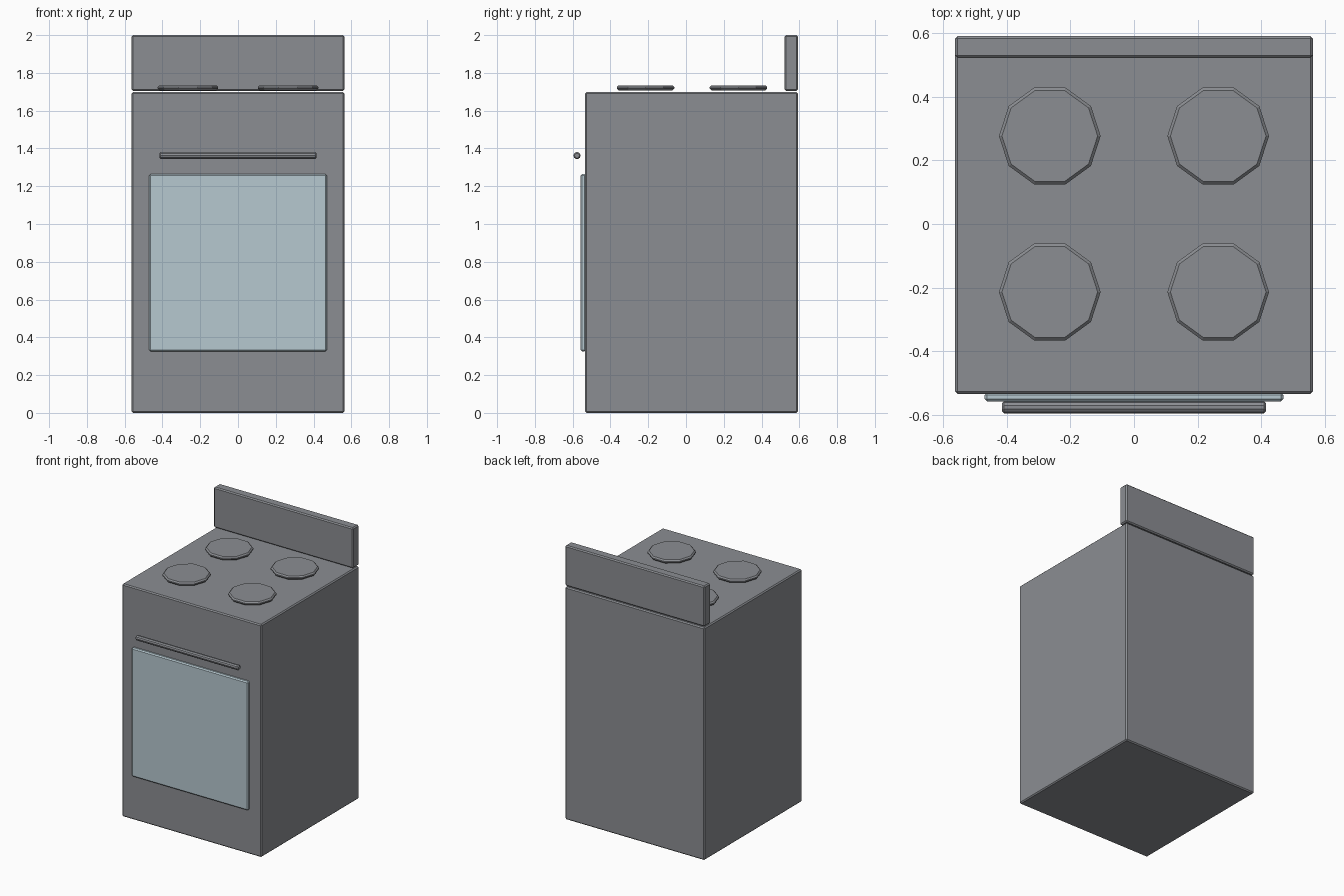
import bpy
import math

cube = bpy.data.objects.get("Cube")
if cube:
    bpy.data.objects.remove(cube, do_unlink=True)


def make_material(name, rgb):
    mat = bpy.data.materials.new(name)
    mat.use_nodes = True
    color = (*rgb, 1.0)
    mat.diffuse_color = color
    mat.node_tree.nodes["Principled BSDF"].inputs["Base Color"].default_value = color
    return mat


steel = make_material("steel_grey", (0.26, 0.27, 0.29))
glass = make_material("pale_blue_glass", (0.47, 0.58, 0.63))


def finish(obj, name, mat, bevel):
    """Name and colour the part, then chamfer its hard edges."""
    obj.name = name
    obj.data.materials.append(mat)
    mod = obj.modifiers.new("chamfer", "BEVEL")
    mod.width = bevel
    mod.segments = 1
    mod.limit_method = "ANGLE"
    mod.angle_limit = math.radians(50)
    return obj


def box(name, low, high, mat, bevel):
    center = [(a + b) / 2 for a, b in zip(low, high)]
    size = [b - a for a, b in zip(low, high)]
    bpy.ops.mesh.primitive_cube_add(size=1, location=center)
    obj = bpy.context.object
    obj.scale = size
    bpy.ops.object.transform_apply(location=False, rotation=False, scale=True)
    return finish(obj, name, mat, bevel)


def disc(name, center, radius, depth, mat, bevel, rotation=(0, 0, 0)):
    bpy.ops.mesh.primitive_cylinder_add(
        vertices=10, radius=radius, depth=depth, location=center, rotation=rotation)
    return finish(bpy.context.object, name, mat, bevel)


# Oven body and upright panel at the back
box("oven_body", (-0.563, -0.535, 0), (0.563, 0.592, 1.698), steel, 0.008)
box("back_panel", (-0.563, 0.522, 1.705), (0.563, 0.592, 2.0), steel, 0.008)

# Door window
box("door_window", (-0.47, -0.558, 0.325), (0.47, -0.53, 1.265), glass, 0.008)
window = bpy.data.objects["door_window"]
window.data.materials.clear()
window.data.materials.append(steel)
window.data.materials.append(glass)
for face in window.data.polygons:
    face.material_index = 1

# Door handle bar
disc("door_handle", (0, -0.577, 1.362), 0.019, 0.83, steel, 0.006,
     (0, math.pi / 2, 0))

# Four hob plates, a vertex of each pointing along x
for side, x in (("right", -0.265), ("left", 0.265)):
    for row, y in (("front", -0.214), ("back", 0.277)):
        plate = disc(f"hob_plate_{row}_{side}", (x, y, 1.721), 0.16, 0.026,
                     steel, 0.009, (0, 0, math.pi / 2))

+===+

• Work order: When you copy the records above, keep every word exact but leave out the pictures.

• Final answer:
import bpy
import math

cube = bpy.data.objects.get("Cube")
if cube:
    bpy.data.objects.remove(cube, do_unlink=True)


def make_material(name, rgb):
    mat = bpy.data.materials.new(name)
    mat.use_nodes = True
    color = (*rgb, 1.0)
    mat.diffuse_color = color
    mat.node_tree.nodes["Principled BSDF"].inputs["Base Color"].default_value = color
    return mat


steel = make_material("steel_grey", (0.26, 0.27, 0.29))
glass = make_material("pale_blue_glass", (0.47, 0.58, 0.63))


def finish(obj, name, mat, bevel):
    """Name and colour the part, then chamfer its hard edges."""
    obj.name = name
    obj.data.materials.append(mat)
    mod = obj.modifiers.new("chamfer", "BEVEL")
    mod.width = bevel
    mod.segments = 1
    mod.limit_method = "ANGLE"
    mod.angle_limit = math.radians(50)
    return obj


def box(name, low, high, mat, bevel):
    center = [(a + b) / 2 for a, b in zip(low, high)]
    size = [b - a for a, b in zip(low, high)]
    bpy.ops.mesh.primitive_cube_add(size=1, location=center)
    obj = bpy.context.object
    obj.scale = size
    bpy.ops.object.transform_apply(location=False, rotation=False, scale=True)
    return finish(obj, name, mat, bevel)


def disc(name, center, radius, depth, mat, bevel, rotation=(0, 0, 0)):
    bpy.ops.mesh.primitive_cylinder_add(
        vertices=10, radius=radius, depth=depth, location=center, rotation=rotation)
    return finish(bpy.context.object, name, mat, bevel)


# Oven body and upright panel at the back
box("oven_body", (-0.563, -0.535, 0), (0.563, 0.592, 1.698), steel, 0.008)
box("back_panel", (-0.563, 0.522, 1.705), (0.563, 0.592, 2.0), steel, 0.008)

# Door window
box("door_window", (-0.47, -0.558, 0.325), (0.47, -0.53, 1.265), glass, 0.008)
window = bpy.data.objects["door_window"]
window.data.materials.clear()
window.data.materials.append(steel)
window.data.materials.append(glass)
for face in window.data.polygons:
    face.material_index = 1

# Door handle bar
disc("door_handle", (0, -0.577, 1.362), 0.019, 0.83, steel, 0.006,
     (0, math.pi / 2, 0))

# Four hob plates, a vertex of each pointing along x
for side, x in (("right", -0.265), ("left", 0.265)):
    for row, y in (("front", -0.214), ("back", 0.277)):
        plate = disc(f"hob_plate_{row}_{side}", (x, y, 1.721), 0.16, 0.026,
                     steel, 0.009, (0, 0, math.pi / 2))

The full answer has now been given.